## Source material
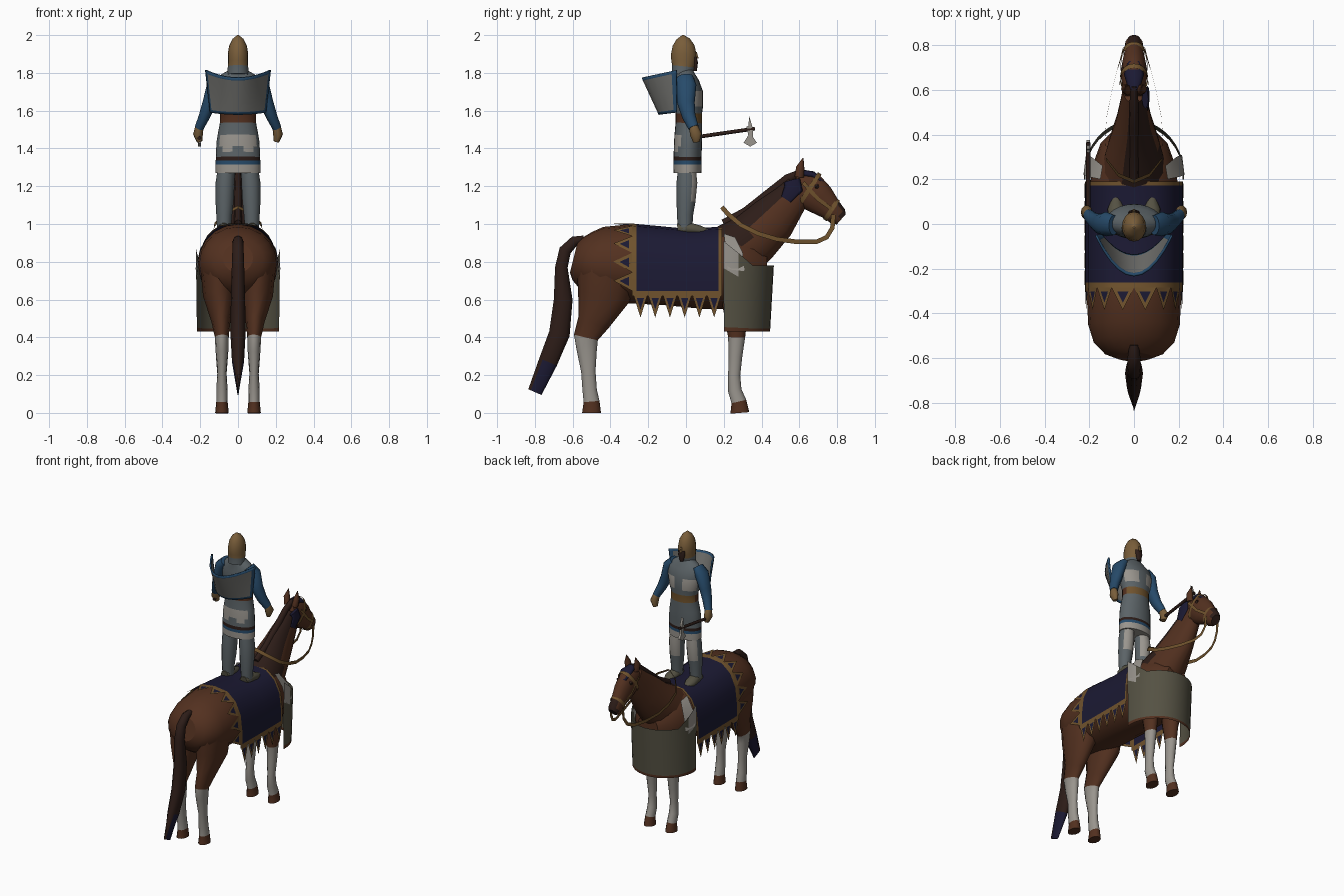
import bpy, bmesh
from math import sin, cos, pi, radians
from mathutils import Vector

if "Cube" in bpy.data.objects:
    bpy.data.objects.remove(bpy.data.objects["Cube"])


def material(name, *rgb):
    m = bpy.data.materials.new(name)
    m.use_nodes = True
    m.diffuse_color = (*rgb, 1)
    m.node_tree.nodes["Principled BSDF"].inputs["Base Color"].default_value = (*rgb, 1)
    return m


chestnut = material("chestnut_brown", .086, .03, .014)
dark = material("dark_hair", .026, .012, .009)
navy = material("navy_cloth", .011, .01, .033)
gold = material("gold_trim", .16, .085, .026)
steel = material("steel_mail", .105, .125, .135)
pale = material("pale_grey", .32, .3, .27)
blue = material("blue_cloth", .02, .07, .145)
olive = material("olive_grey", .09, .083, .056)
shield_grey = material("shield_grey", .165, .165, .155)
tan = material("tan_skin", .19, .11, .042)
X = Vector((1, 0, 0))


def build(name, verts, faces, colour, smooth=False):
    """Make a mesh; colour is a material or a rule from face centre to material."""
    mesh = bpy.data.meshes.new(name)
    mesh.from_pydata(verts, [], faces)
    bm = bmesh.new()
    bm.from_mesh(mesh)
    bmesh.ops.recalc_face_normals(bm, faces=bm.faces)
    bm.to_mesh(mesh)
    bm.free()
    for p in mesh.polygons:
        m = colour(p.center) if callable(colour) else colour
        if m.name not in mesh.materials:
            mesh.materials.append(m)
        p.material_index = mesh.materials.find(m.name)
        p.use_smooth = smooth and len(p.vertices) == 4
    ob = bpy.data.objects.new(name, mesh)
    bpy.context.collection.objects.link(ob)
    return ob


def tangents(pts):
    last = len(pts) - 1
    return [(pts[min(i + 1, last)] - pts[max(i - 1, 0)]).normalized() for i in range(last + 1)]


def loft(name, stations, colour, n=16):
    """Elliptical rings (x, y, z, half width, half depth) square to their path."""
    pts = [Vector(s[:3]) for s in stations]
    last = len(pts) - 1
    verts, faces = [], []
    for p, s, t in zip(pts, stations, tangents(pts)):
        side = (X - t * X.dot(t)).normalized()
        up = t.cross(side)
        for k in range(n):
            a = 2 * pi * k / n
            verts.append(p + side * s[3] * cos(a) + up * s[4] * sin(a))
    for i in range(last):
        for k in range(n):
            j = (k + 1) % n
            faces.append((i * n + k, i * n + j, i * n + n + j, i * n + n + k))
    faces += [tuple(range(n)), tuple(range(last * n, last * n + n))]
    return build(name, verts, faces, colour, True)


def sheet(name, rows, colour):
    """Grid surface through equal rows of points."""
    w = len(rows[0])
    faces = [(i * w + k, i * w + k + 1, i * w + w + k + 1, i * w + w + k)
             for i in range(len(rows) - 1) for k in range(w - 1)]
    return build(name, [v for r in rows for v in r], faces, colour, True)


def ribbon(name, pts, half, colour):
    """Flat strap standing on edge along a path."""
    pts = [Vector(p) for p in pts]
    edges = [(p, X.cross(t).normalized() * half) for p, t in zip(pts, tangents(pts))]
    return sheet(name, [[p - e, p + e] for p, e in edges], colour)


def mid(*spine):
    return [(0, *s) for s in spine]


def flip(s, stations):
    return [(s * q[0], *q[1:]) for q in stations]


# Horse body, neck, head and tail
loft("horse_body", mid(
    (-.595, .82, .08, .08), (-.575, .815, .135, .115), (-.53, .805, .18, .155),
    (-.45, .79, .205, .195), (-.3, .79, .212, .21), (-.1, .77, .207, .2), (.1, .76, .2, .21),
    (.25, .76, .19, .21), (.36, .76, .15, .17), (.43, .76, .08, .1)), chestnut, 20)
loft("horse_neck", mid(
    (.24, .84, .15, .165), (.36, .93, .115, .145), (.46, 1.03, .08, .13), (.54, 1.12, .062, .1),
    (.6, 1.19, .05, .08)), lambda c: dark if c.z - c.y > .61 and c.x > -.03 else chestnut)
loft("horse_head", mid(
    (.57, 1.21, .04, .06), (.65, 1.18, .058, .1), (.71, 1.13, .055, .085), (.77, 1.075, .042, .06),
    (.805, 1.04, .04, .052), (.822, 1.025, .03, .036)),
    lambda c: dark if c.y > .815 else chestnut)
loft("mane_crest", mid(
    (.2, 1.0, .02, .025), (.32, 1.06, .022, .03), (.44, 1.155, .022, .03), (.54, 1.24, .02, .025),
    (.62, 1.275, .015, .02)), dark, 8)
loft("forelock", mid((.6, 1.27, .025, .02), (.67, 1.262, .045, .018), (.72, 1.22, .03, .015),
                     (.75, 1.16, .005, .005)), navy, 8)
loft("mane_lock", [(.05, .56, 1.23, .015, .045), (.062, .57, 1.19, .008, .05),
                   (.062, .53, 1.13, .004, .03)], navy, 8)
loft("tail", mid(
    (-.54, .92, .02, .02), (-.59, .91, .028, .028), (-.64, .86, .03, .034), (-.66, .77, .033, .035),
    (-.65, .6, .038, .052), (-.67, .42, .04, .058), (-.73, .27, .032, .053), (-.8, .11, .004, .04)),
    lambda c: navy if c.z < .2 else dark, 10)


# Horse legs, ears, eyes, bridle and reins
def leg_colour(c):
    return chestnut if c.z < .06 or c.z > .4 else pale


for s, side in ((1, "left"), (-1, "right")):
    loft(side + "_hind_leg", flip(s, [
        (.1, -.42, .78, .1, .16), (.1, -.435, .62, .085, .14), (.09, -.49, .48, .05, .085),
        (.086, -.53, .4, .036, .065), (.085, -.525, .33, .034, .053), (.085, -.517, .22, .024, .038),
        (.085, -.51, .12, .03, .038), (.085, -.5, .06, .03, .042), (.085, -.5, 0, .036, .05)]),
        leg_colour, 12)
    loft(side + "_front_leg", flip(s, [
        (.09, .27, .7, .07, .1), (.085, .265, .5, .045, .06), (.085, .268, .4, .036, .045),
        (.085, .262, .3, .032, .036), (.085, .255, .2, .024, .032), (.085, .258, .12, .03, .036),
        (.085, .28, .06, .03, .04), (.085, .285, 0, .036, .05)]), leg_colour, 12)
    loft(side + "_ear", flip(s, [(.03, .6, 1.25, .02, .025), (.038, .605, 1.3, .02, .022),
                                 (.035, .62, 1.35, .002, .002)]), chestnut, 8)
    loft(side + "_eye", flip(s, [(.045, .69, 1.2, .012, .014), (.056, .695, 1.195, .008, .01)]), dark, 8)
    ribbon(side + "_cheek_strap", flip(s, [(.05, .77, 1.08), (.062, .7, 1.13), (.064, .62, 1.22)]),
           .01, gold)
    ribbon(side + "_rein", flip(s, [
        (0, .19, 1.09), (.07, .22, 1.055), (.125, .29, .995), (.13, .38, .95), (.122, .48, .92),
        (.1, .59, .905), (.075, .69, .905), (.058, .745, .93), (.05, .775, .98), (.048, .78, 1.05)]),
        .012, gold)
for name, y, z, w, h in (("nose_band", .77, 1.075, .047, .065), ("brow_band", .65, 1.18, .063, .106)):
    ring = [(w * cos(k * pi / 8), .55 * h * sin(k * pi / 8), .83 * h * sin(k * pi / 8))
            for k in range(17)]
    sheet(name, [[(x, y + a + d * .8, z + b - d * .5) for d in (-.012, .012)] for x, a, b in ring], gold)

# Saddle blanket draped over the back
drape = [(0, 0), (.1, .012), (.165, .065), (.205, .15), (.217, .25), (.22, .345), (.22, .37)]
drape = [(-x, d) for x, d in drape[:0:-1]] + drape


def drape_row(y, top):
    return [(x, y, top - d * (top - .62) / .37) for x, d in drape]


sheet("saddle_blanket", [drape_row(*q) for q in (
    (-.285, 1.003), (-.262, 1), (-.1, .985), (.0, .975), (.172, .985), (.19, .985))],
    lambda c: gold if c.y > .175 or c.y < -.265 or c.z < .64 else navy)


# Pennants: gold triangles with an inset navy face
def pennant(name, a, b, tip):
    outer = [Vector(p) for p in (a, b, tip)]
    centre = sum(outer, Vector()) / 3
    verts = outer + [centre.lerp(p, .5) for p in outer]
    ob = build(name, verts, [(i, (i + 1) % 3, (i + 1) % 3 + 3, i + 3) for i in range(3)] + [(3, 4, 5)],
               gold)
    ob.data.materials.append(navy)
    ob.data.polygons[-1].material_index = 1


for s in (-1, 1):
    for i in range(6):
        y = -.28 + i * .078
        pennant("side_pennant", (s * .22, y, .63), (s * .22, y + .078, .63), (s * .222, y + .039, .505))
rear = drape_row(-.285, 1.003)
for a, b in zip(rear, rear[1:]):
    a, b = Vector(a), Vector(b)
    if (b - a).length > .05:
        pennant("rear_pennant", a, b, (a + b) / 2 + Vector((0, -.1, .005)))


# Chest apron curving round the front of the horse
def apron_row(v):
    row = []
    for k in range(-10, 11):
        a = radians(k * 9.5)
        top = .78 + .13 * max(0, abs(k) - 6) / 4
        r = .218 + .006 * v
        row.append((r * sin(a), .22 + (.225 + .02 * v) * cos(a), .43 + (top - .43) * v))
    return row


sheet("chest_apron", [apron_row(v) for v in (0, .05, .35, .7, 1)],
      lambda c: chestnut if c.z < .45 else pale if c.z > .77 and c.y < .3 else olive)
for s in (-1, 1):
    sheet("apron_strap", [[(s * .15, .2, .95), (s * .14, .26, .93)],
                          [(s * .2, .21, .87), (s * .19, .3, .85)],
                          [(s * .226, .22, .76), (s * .215, .31, .75)]], pale)


# Rider torso, tunic and belt
def tunic_colour(c):
    if c.z < 1.315:
        return pale
    if c.z < 1.355:
        return blue if c.z < 1.335 else dark
    if 1.535 < c.z < 1.585:
        return gold if c.y > .03 else chestnut
    back_patch = 1.38 < c.z < 1.47 and c.y < -.02 and abs(c.x) < .09
    if back_patch and (c.z > 1.41 or abs(c.x) > .04):
        return pale
    chest_patch = 1.62 < c.z < 1.7 and c.y > .03 and abs(c.x) > .03
    return pale if chest_patch else steel


loft("rider_tunic", mid(*[(y, z, w, d) for z, y, w, d in (
    (1.27, .008, .118, .074), (1.315, .008, .119, .075), (1.335, .008, .118, .075),
    (1.355, .008, .117, .074), (1.38, .009, .116, .074), (1.41, .01, .115, .074),
    (1.44, .011, .113, .074), (1.47, .012, .108, .073), (1.535, .015, .096, .07),
    (1.585, .015, .096, .07), (1.62, .015, .108, .075), (1.7, .012, .124, .077),
    (1.75, .005, .125, .064), (1.79, -.005, .09, .05), (1.815, -.01, .045, .045))]), tunic_colour, 24)

# Rider head with helmet and mail neck guard
loft("helmeted_head", mid(*[(y, z, w, d) for z, y, w, d in (
    (1.79, -.02, .056, .055), (1.835, -.014, .054, .06), (1.865, -.012, .053, .066),
    (1.9, -.012, .054, .067), (1.945, -.013, .047, .058), (1.98, -.015, .029, .035),
    (2, -.016, .004, .004))]), lambda c: steel if c.z < 1.83 else tan)
loft("beard", mid((.045, 1.885, .025, .012), (.05, 1.855, .027, .014), (.048, 1.81, .012, .01)), dark, 10)
loft("nose", mid((.052, 1.91, .006, .006), (.06, 1.875, .008, .008)), tan, 6)

# Rider limbs
for s, side in ((1, "left"), (-1, "right")):
    loft(side + "_rider_leg", flip(s, [
        (.06, .005, 1.31, .045, .045), (.068, .005, 1.22, .05, .055), (.071, 0, 1.12, .048, .05),
        (.073, -.005, 1.05, .042, .043), (.074, -.005, .97, .037, .038)]),
        lambda c: pale if c.y > .03 and 1.1 < c.z else steel, 12)
    loft(side + "_boot", flip(s, [(.075, -.045, .975, .028, .03), (.075, 0, .98, .038, .035),
                                  (.08, .07, .968, .038, .026), (.08, .115, .96, .018, .015)]), olive, 10)
    loft(side + "_arm", flip(s, [
        (.09, -.005, 1.775, .03, .045), (.125, 0, 1.735, .04, .055), (.152, 0, 1.64, .036, .046),
        (.178, .015, 1.57, .03, .036), (.205, .04, 1.51, .024, .028)]), blue, 12)
    loft(side + "_hand", flip(s, [(.204, .04, 1.515, .022, .024), (.212, .052, 1.475, .026, .033),
                                  (.203, .055, 1.435, .014, .018)]), tan, 10)

# Axe held forward in one hand
loft("axe_handle", [(-.205, .02, 1.455, .01, .01), (-.205, .365, 1.505, .01, .01)], dark, 8)
outline = [(.32, 1.515), (.33, 1.52), (.335, 1.57), (.35, 1.52), (.355, 1.5), (.355, 1.46),
           (.375, 1.43), (.34, 1.41), (.305, 1.43), (.33, 1.47)]
blade = build("axe_head", [(-.205, y, z) for y, z in outline], [tuple(range(len(outline)))], pale)
thick = blade.modifiers.new("thickness", "SOLIDIFY")
thick.thickness, thick.offset = .016, 0


# Curved shield slung on the back, with a blue rim
def shield_row(v):
    us = [-1, -.93] + [k / 5 for k in range(-4, 5)] + [.93, 1]
    return [(u * (.145 + .025 * v), -.05 - (.09 + .09 * v) * (1 - u * u),
             1.58 + .195 * v + u * u * (.01 + .03 * v)) for u in us]


shield = sheet("back_shield", [shield_row(v) for v in (0, .07, .5, .93, 1)], shield_grey)
shield.data.materials.append(blue)
width = len(shield_row(0)) - 1
for p in shield.data.polygons:
    row, col = divmod(p.index, width)
    p.material_index = int(row in (0, 3) or col in (0, width - 1))
plate = shield.modifiers.new("thickness", "SOLIDIFY")
plate.thickness, plate.offset = .01, 0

## Work order
What are the lines of the data above that include the string "gold"? Copy them.

## Exercise solution
gold = material("gold_trim", .16, .085, .026)
           .01, gold)
        .012, gold)
    sheet(name, [[(x, y + a + d * .8, z + b - d * .5) for d in (-.012, .012)] for x, a, b in ring], gold)
    lambda c: gold if c.y > .175 or c.y < -.265 or c.z < .64 else navy)
# Pennants: gold triangles with an inset navy face
               gold)
        return gold if c.y > .03 else chestnut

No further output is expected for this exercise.